» **Activity**
Both the line below containing "run.rotation_euler = (b" and the line containing "parts.append(bpy.context.object)", along with every line between them, should be repeated exactly; no other line belongs in the answer.
[[ Given records open ]]
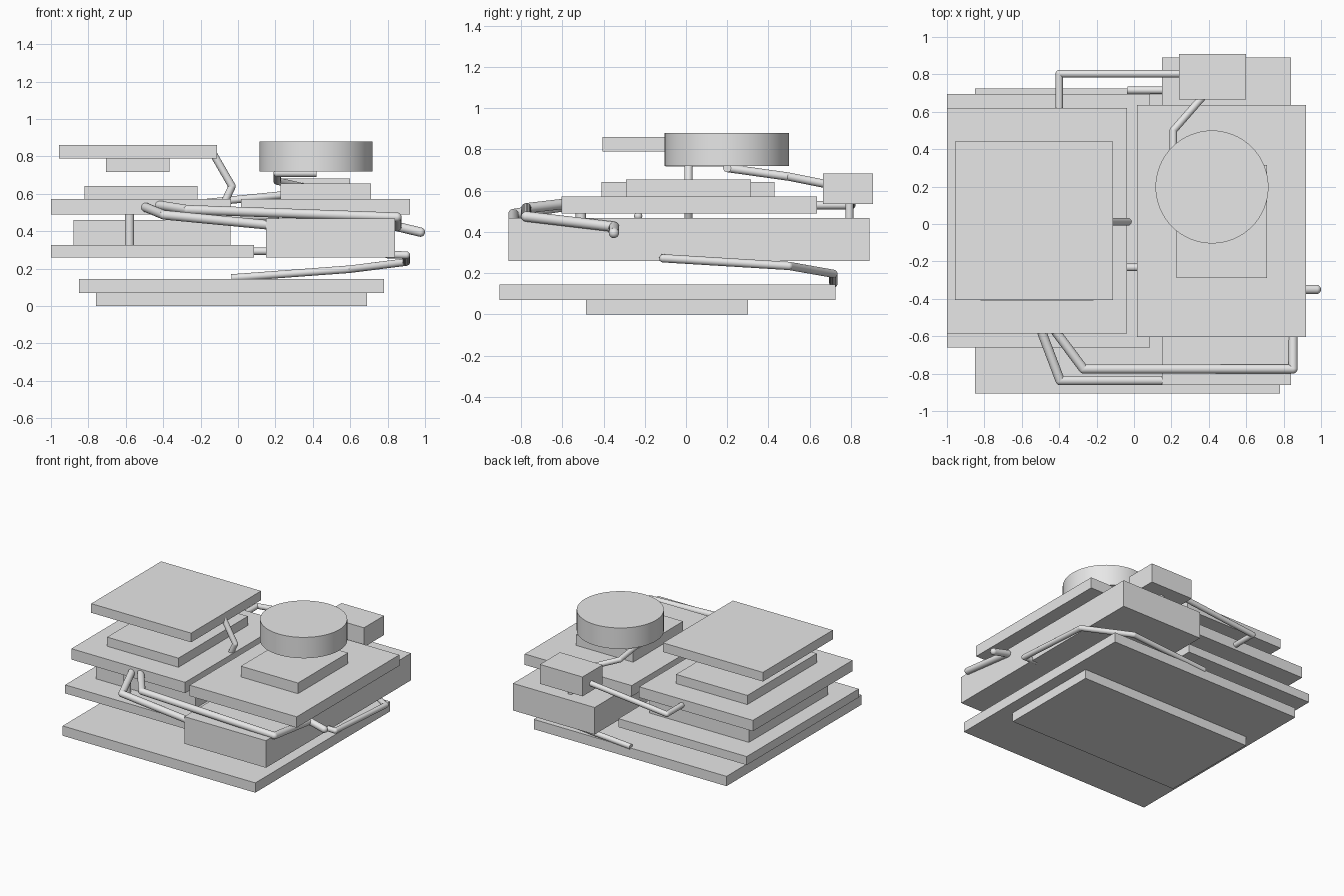
import bpy
import math
from mathutils import Vector

old = bpy.data.objects.get("Cube")
if old:
    bpy.data.objects.remove(old)

grey = bpy.data.materials.new("light_grey")
grey.use_nodes = True
grey.diffuse_color = (0.8, 0.8, 0.8, 1)
grey.node_tree.nodes["Principled BSDF"].inputs["Base Color"].default_value = (0.8, 0.8, 0.8, 1)


def box(name, xs, ys, zs):
    """Plain block given by its extent along each axis."""
    lo, hi = Vector((xs[0], ys[0], zs[0])), Vector((xs[1], ys[1], zs[1]))
    bpy.ops.mesh.primitive_cube_add(size=1, location=(lo + hi) / 2)
    ob = bpy.context.object
    ob.name = name
    ob.scale = hi - lo
    bpy.ops.object.transform_apply(location=False, rotation=False, scale=True)
    ob.data.materials.append(grey)


def pipe(name, points, radius=0.02):
    """Round pipe along straight runs, with ball elbows."""
    parts = []
    for a, b in zip(points, points[1:]):
        a, b = Vector(a), Vector(b)
        bpy.ops.mesh.primitive_cylinder_add(vertices=20, radius=radius, depth=(b - a).length,
                                            location=(a + b) / 2)
        run = bpy.context.object
        run.rotation_euler = (b - a).to_track_quat('Z', 'Y').to_euler()
        parts.append(run)
    for p in points[1:]:
        bpy.ops.mesh.primitive_uv_sphere_add(segments=20, ring_count=10, radius=radius, location=p)
        parts.append(bpy.context.object)
    bpy.ops.object.select_all(action='DESELECT')
    for part in parts:
        part.select_set(True)
    bpy.context.view_layer.objects.active = parts[0]
    bpy.ops.object.join()
    ob = bpy.context.object
    ob.name = name
    ob.data.materials.clear()
    ob.data.materials.append(grey)
    bpy.ops.object.shade_smooth_by_angle(angle=math.radians(40))


# Base
box("base_foot", (-0.76, 0.69), (-0.485, 0.30), (0, 0.07))
box("base_plate", (-0.85, 0.78), (-0.905, 0.725), (0.07, 0.145))

# Left stack
box("left_lower_plate", (-1, 0.085), (-0.66, 0.695), (0.26, 0.325))
box("left_core", (-0.88, -0.04), (-0.456, 0.496), (0.325, 0.46))
box("left_middle_plate", (-1, -0.038), (-0.585, 0.62), (0.49, 0.573))
box("left_step", (-0.82, -0.217), (-0.41, 0.43), (0.573, 0.643))
box("left_top_neck", (-0.705, -0.367), (-0.1, 0.25), (0.717, 0.79))
box("left_top_plate", (-0.958, -0.113), (-0.405, 0.44), (0.79, 0.86))

# Right stack
box("right_block", (0.15, 0.84), (-0.862, 0.89), (0.26, 0.467))
box("right_plate", (0.015, 0.92), (-0.605, 0.635), (0.49, 0.573))
box("right_step", (0.227, 0.71), (-0.29, 0.315), (0.573, 0.655))
box("rear_box", (0.24, 0.60), (0.665, 0.908), (0.535, 0.683))

bpy.ops.mesh.primitive_cylinder_add(vertices=64, radius=0.302, depth=0.16, location=(0.417, 0.198, 0.80))
drum = bpy.context.object
drum.name = "top_drum"
drum.data.materials.append(grey)
bpy.ops.object.shade_smooth_by_angle(angle=math.radians(30))

# Pipes along the front
pipe("front_outer_pipe", [(-0.5, -0.56, 0.53), (-0.395, -0.837, 0.487), (0.2, -0.837, 0.43)], 0.025)
pipe("front_inner_pipe", [(-0.43, -0.56, 0.54), (-0.27, -0.775, 0.515), (0.85, -0.775, 0.475),
                          (0.85, -0.35, 0.425), (0.975, -0.35, 0.395)], 0.025)

# Pipes along the rear and side
pipe("rear_pipe", [(0.3, 0.803, 0.6), (-0.4, 0.803, 0.53), (-0.4, 0.58, 0.53)])
pipe("side_pipe", [(-0.035, 0.715, 0.15), (0.6, 0.715, 0.197), (0.9, 0.5, 0.235),
                   (0.9, -0.11, 0.272), (0.8, -0.11, 0.275)])
pipe("drum_pipe", [(0.42, 0.2, 0.71), (0.21, 0.2, 0.71), (0.21, 0.5, 0.668), (0.42, 0.74, 0.62)])

# Pipes and struts joining the stacks
pipe("left_top_pipe", [(-0.13, 0.012, 0.81), (-0.032, 0.012, 0.64), (-0.12, 0.012, 0.45)])
pipe("left_strut", [(-0.58, -0.51, 0.3), (-0.58, -0.51, 0.52)], 0.025)
pipe("rear_strut", [(0.42, 0.793, 0.44), (0.42, 0.793, 0.56)])
pipe("upper_link", [(-0.1, -0.232, 0.477), (0.2, -0.232, 0.477)])
pipe("lower_link", [(0.05, 0, 0.293), (0.2, 0, 0.293)])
[[ Given records closed ]]
» **Task response**
        run.rotation_euler = (b - a).to_track_quat('Z', 'Y').to_euler()
        parts.append(run)
    for p in points[1:]:
        bpy.ops.mesh.primitive_uv_sphere_add(segments=20, ring_count=10, radius=radius, location=p)
        parts.append(bpy.context.object)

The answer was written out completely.